Note: Where available, the PDF/Word icon below is provided to view the complete and fully formatted document
 Download Current HansardDownload Current Hansard   

Previous Fragment    Next Fragment
Thursday, 27 November 1986
Page: 2851

Senator VIGOR(11.25) —I would like to commend the communities at Yuendumu and Ernabella on their pioneering work in public television. During the winter recess I visited the Ernabella community in my State and saw at first hand how the television facility was being run very creatively in that area on a shoestring budget. It was obvious that there was a great deal of community involvement in the filming and other activities, and there is similar involvement at Yuendumu. I think it is very important for Aboriginal communities to be able to make decisions about just how they are going to use media technology and how they will use it to maintain their culture. What I would like to know from the Minister at the table, the Minister for Community Services (Senator Grimes), is what plans the Government has for extending the service which is now being developed at both of these places, to give both an entertainment and cultural service to those areas. I understand that this is currently not a matter of priority within the Department. But it was obvious to me that due to this type of centralising community activity, which was expressed through the public television activity, there was much better morale within the community and less petrol sniffing and drunkenness and other types of anti-social behaviour than was happening in some of the other communities I visited which had no such similar cultural focus. I am pleased that the Department of Aboriginal Affairs is continuing to take an interest and has made some funds available for this. However, it is only a very small amount of funds and it appears to be being spent in only limited areas, and I therefore would like some comment on this from the Minister.

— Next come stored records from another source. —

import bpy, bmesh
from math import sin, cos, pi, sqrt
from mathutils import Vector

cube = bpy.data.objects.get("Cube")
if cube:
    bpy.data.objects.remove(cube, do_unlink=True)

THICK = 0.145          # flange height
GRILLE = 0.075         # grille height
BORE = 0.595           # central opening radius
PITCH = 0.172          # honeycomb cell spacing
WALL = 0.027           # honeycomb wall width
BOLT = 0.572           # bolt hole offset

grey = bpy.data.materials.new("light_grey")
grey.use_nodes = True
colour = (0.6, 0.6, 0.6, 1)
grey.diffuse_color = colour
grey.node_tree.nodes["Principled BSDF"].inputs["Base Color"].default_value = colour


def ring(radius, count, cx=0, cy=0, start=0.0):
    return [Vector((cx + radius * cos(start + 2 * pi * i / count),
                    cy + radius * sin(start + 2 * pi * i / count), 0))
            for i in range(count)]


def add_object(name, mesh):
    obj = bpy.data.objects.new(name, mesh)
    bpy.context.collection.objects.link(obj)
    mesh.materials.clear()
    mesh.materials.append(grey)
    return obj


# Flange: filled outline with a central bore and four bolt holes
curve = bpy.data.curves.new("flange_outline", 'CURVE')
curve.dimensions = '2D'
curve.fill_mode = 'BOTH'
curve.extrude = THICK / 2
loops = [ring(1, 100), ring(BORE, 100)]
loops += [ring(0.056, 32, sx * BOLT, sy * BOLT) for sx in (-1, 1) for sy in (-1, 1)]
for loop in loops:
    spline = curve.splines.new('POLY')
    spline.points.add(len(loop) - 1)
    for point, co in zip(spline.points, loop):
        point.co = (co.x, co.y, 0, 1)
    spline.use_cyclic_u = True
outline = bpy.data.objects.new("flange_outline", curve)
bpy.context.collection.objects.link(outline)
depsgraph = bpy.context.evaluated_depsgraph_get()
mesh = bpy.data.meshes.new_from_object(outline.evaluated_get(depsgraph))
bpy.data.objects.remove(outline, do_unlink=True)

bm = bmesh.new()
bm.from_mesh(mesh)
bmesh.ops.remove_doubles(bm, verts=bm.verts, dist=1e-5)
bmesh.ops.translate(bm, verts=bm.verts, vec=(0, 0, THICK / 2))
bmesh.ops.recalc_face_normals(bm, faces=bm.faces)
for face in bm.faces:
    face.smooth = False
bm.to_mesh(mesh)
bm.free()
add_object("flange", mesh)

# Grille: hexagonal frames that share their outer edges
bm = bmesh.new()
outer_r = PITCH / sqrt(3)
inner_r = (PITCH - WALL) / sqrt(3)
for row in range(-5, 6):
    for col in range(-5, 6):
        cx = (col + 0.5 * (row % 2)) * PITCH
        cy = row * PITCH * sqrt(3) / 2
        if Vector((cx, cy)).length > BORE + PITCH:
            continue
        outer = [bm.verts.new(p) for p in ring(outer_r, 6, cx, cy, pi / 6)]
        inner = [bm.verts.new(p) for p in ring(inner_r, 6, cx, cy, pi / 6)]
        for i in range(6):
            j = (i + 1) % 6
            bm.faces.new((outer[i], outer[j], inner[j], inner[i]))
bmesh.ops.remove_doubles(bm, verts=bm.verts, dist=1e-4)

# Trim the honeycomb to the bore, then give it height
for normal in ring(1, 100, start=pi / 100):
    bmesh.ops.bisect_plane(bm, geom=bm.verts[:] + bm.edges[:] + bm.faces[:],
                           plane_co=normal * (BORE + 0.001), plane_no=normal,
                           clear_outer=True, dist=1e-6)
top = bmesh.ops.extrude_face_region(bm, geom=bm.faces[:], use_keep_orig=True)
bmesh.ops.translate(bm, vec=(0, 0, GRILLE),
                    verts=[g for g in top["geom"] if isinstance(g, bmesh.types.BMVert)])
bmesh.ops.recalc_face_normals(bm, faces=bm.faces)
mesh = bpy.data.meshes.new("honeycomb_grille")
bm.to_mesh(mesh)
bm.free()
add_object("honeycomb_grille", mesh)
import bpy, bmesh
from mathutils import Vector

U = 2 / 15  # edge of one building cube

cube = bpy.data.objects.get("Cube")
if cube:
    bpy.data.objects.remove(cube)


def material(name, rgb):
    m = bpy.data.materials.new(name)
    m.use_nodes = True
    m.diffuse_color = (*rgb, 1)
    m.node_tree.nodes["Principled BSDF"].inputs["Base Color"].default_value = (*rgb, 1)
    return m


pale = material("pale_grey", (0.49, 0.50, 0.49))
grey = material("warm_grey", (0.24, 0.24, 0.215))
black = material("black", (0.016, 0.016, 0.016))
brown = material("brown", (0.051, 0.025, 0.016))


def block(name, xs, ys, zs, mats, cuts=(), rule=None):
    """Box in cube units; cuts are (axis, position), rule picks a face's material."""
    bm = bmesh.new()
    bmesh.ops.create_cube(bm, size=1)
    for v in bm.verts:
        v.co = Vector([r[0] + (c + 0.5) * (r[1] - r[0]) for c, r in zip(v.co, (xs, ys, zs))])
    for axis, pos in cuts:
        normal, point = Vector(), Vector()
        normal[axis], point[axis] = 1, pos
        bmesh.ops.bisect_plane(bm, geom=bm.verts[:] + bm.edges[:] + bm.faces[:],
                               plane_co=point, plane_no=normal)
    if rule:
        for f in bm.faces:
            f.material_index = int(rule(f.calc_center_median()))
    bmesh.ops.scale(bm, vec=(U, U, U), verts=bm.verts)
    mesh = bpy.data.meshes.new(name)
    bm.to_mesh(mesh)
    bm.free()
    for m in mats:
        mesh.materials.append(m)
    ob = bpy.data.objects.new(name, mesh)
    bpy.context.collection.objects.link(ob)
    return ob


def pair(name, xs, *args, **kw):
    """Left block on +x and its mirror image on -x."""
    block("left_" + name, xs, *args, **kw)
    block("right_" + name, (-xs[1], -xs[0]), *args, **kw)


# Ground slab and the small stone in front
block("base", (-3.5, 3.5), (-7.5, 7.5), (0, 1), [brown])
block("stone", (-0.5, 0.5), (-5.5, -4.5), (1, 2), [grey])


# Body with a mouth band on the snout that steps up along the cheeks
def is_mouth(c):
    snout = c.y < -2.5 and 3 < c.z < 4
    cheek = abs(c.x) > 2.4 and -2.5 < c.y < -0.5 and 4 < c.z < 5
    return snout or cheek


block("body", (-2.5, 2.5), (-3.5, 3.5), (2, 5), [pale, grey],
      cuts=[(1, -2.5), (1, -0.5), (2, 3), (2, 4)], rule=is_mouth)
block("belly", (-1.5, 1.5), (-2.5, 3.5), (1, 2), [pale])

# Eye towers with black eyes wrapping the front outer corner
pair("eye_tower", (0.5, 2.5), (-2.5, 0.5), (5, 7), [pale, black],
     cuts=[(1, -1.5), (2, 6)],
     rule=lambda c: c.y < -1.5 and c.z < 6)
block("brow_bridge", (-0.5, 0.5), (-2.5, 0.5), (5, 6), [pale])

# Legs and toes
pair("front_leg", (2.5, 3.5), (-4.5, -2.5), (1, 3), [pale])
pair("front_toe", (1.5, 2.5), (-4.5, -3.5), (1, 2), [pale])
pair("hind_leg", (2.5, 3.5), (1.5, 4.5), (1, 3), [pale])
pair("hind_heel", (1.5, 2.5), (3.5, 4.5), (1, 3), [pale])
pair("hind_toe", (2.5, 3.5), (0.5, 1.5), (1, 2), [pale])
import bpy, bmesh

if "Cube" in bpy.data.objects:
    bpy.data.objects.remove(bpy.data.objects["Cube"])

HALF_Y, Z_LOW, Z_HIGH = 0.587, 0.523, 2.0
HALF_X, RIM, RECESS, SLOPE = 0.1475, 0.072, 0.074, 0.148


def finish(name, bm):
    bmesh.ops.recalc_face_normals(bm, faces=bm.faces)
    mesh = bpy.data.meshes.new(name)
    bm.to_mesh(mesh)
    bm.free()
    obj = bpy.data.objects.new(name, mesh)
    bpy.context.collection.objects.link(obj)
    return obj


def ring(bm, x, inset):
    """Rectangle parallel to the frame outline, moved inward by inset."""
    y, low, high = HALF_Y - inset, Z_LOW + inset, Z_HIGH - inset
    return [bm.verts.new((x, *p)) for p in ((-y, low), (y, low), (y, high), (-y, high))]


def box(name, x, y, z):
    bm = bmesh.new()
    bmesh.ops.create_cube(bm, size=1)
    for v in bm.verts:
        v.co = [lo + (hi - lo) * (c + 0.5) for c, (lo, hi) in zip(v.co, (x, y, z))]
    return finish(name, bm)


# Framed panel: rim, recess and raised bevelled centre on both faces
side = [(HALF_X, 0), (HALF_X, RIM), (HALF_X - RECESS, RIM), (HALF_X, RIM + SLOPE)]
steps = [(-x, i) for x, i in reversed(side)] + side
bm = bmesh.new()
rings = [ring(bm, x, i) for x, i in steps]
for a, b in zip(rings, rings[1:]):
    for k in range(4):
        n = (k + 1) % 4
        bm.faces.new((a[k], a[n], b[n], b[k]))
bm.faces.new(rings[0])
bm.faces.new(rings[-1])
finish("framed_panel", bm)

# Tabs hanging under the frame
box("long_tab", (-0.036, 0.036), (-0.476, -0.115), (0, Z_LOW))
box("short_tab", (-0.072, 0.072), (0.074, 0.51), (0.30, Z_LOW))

I would also like to take up the point, which was provided in a written answer to a question asked during the Estimates committee hearing, of the potential for expansion of Aboriginal broadcasting, which has been restricted by the fixed funding for the Public Broadcasting Foundation. In fact all public broadcasters are affected in this way, despite various election pledges by the Government. I believe some type of special grant, which would help in this area, could be granted through the Department of Aboriginal Affairs. I ask the Minister what plans the Government has because during the Estimates committee proceedings I searched in vain for this.

I would also like to commend the Department for the hope that the community development employment projects have restored to many communities. I shall be watching what effort goes into getting skilled people on site to enable communities to start on-going projects. I was particularly impressed by some of the projects where some members of a community were being trained by carpenters and other tradesmen to develop sufficient skills to build their own housing. This program does not seem to have received as much money as has been given for suburban houses just being plonked, if I may put it that way, out in the bush, which was certainly what I saw in various other areas. I was particularly impressed with the community near Ceduna where the people were working with local tradesmen trying to develop their own sites.

Senator Messner —Koonibba.

Senator VIGOR —Yes, at Koonibba. This was not evident in other areas and apparently that is not the way in which the money is being spent. During my tour of communities in the winter break I saw several examples of quite inappropriate buildings. I would like to know what type of consultation is carried out with the people concerned. We see buildings, which are just basically suburban houses, being used to house up to 24 and even 30 people because of the method of living that these people have chosen. That causes real problems because the sewerage facilities, the septic facilities, are unable to cope. With a little more thought and Aboriginal involvement in the planning-as I believe has happened at Uluru; I was impressed by what was happening in that community-the money could have been much better spent and many of the problems of health and disease avoided. I would like a comment from the Minister on that, and on the likely practical outcome of a meeting being held right now in Alice Springs of some 120 people from the Aboriginal health field. I would like to know how Aboriginal health will be affected by these types of spending programs.

It would be useful if we could have an indication whether the statements by the Department of Aboriginal Affairs or those of the Aboriginal Development Commission are the more reliable on the transfer of housing related functions of the community management and services program during 1985-86. The Department says that there was agreement about staff beforehand and that the balance of moneys unexpended was handed over. The Commission says that commensurate levels of staffing and funding have not been transferred. It is very difficult when we get these conflicting statements. The Commission suggests that the reasons for the disparity and attempts at rectifying the situation are matters more appropriately answered by the Department. I would really like to know whether the Minister can tell us what is going on in this area as there seems to be some contradiction between the answers given to me, or not given to me, by the Commission and the statements by the Department.

In another answer during the Estimates committees, the Department indicated that it will establish an area office at Marla as part of its central region restructure. I would like some indication of when work is expected to be completed on that office. I have already had indications that communities are having increased difficulties dealing with staff at such a distance. The staff who deal with them are at Port Augusta and Adelaide. The people already have to undertake an enormous amount of onerous travel, which must cost them and, if they are subsidised, the taxpayers, a lot more money than would be involved in establishing a proper facility and office at Marla. Generally, it seems that the Department is tackling a very difficult problem, and I commend it on the work that it is doing. But it seems that there is some need for the Parliament to be informed about the priorities that I have questioned in those areas.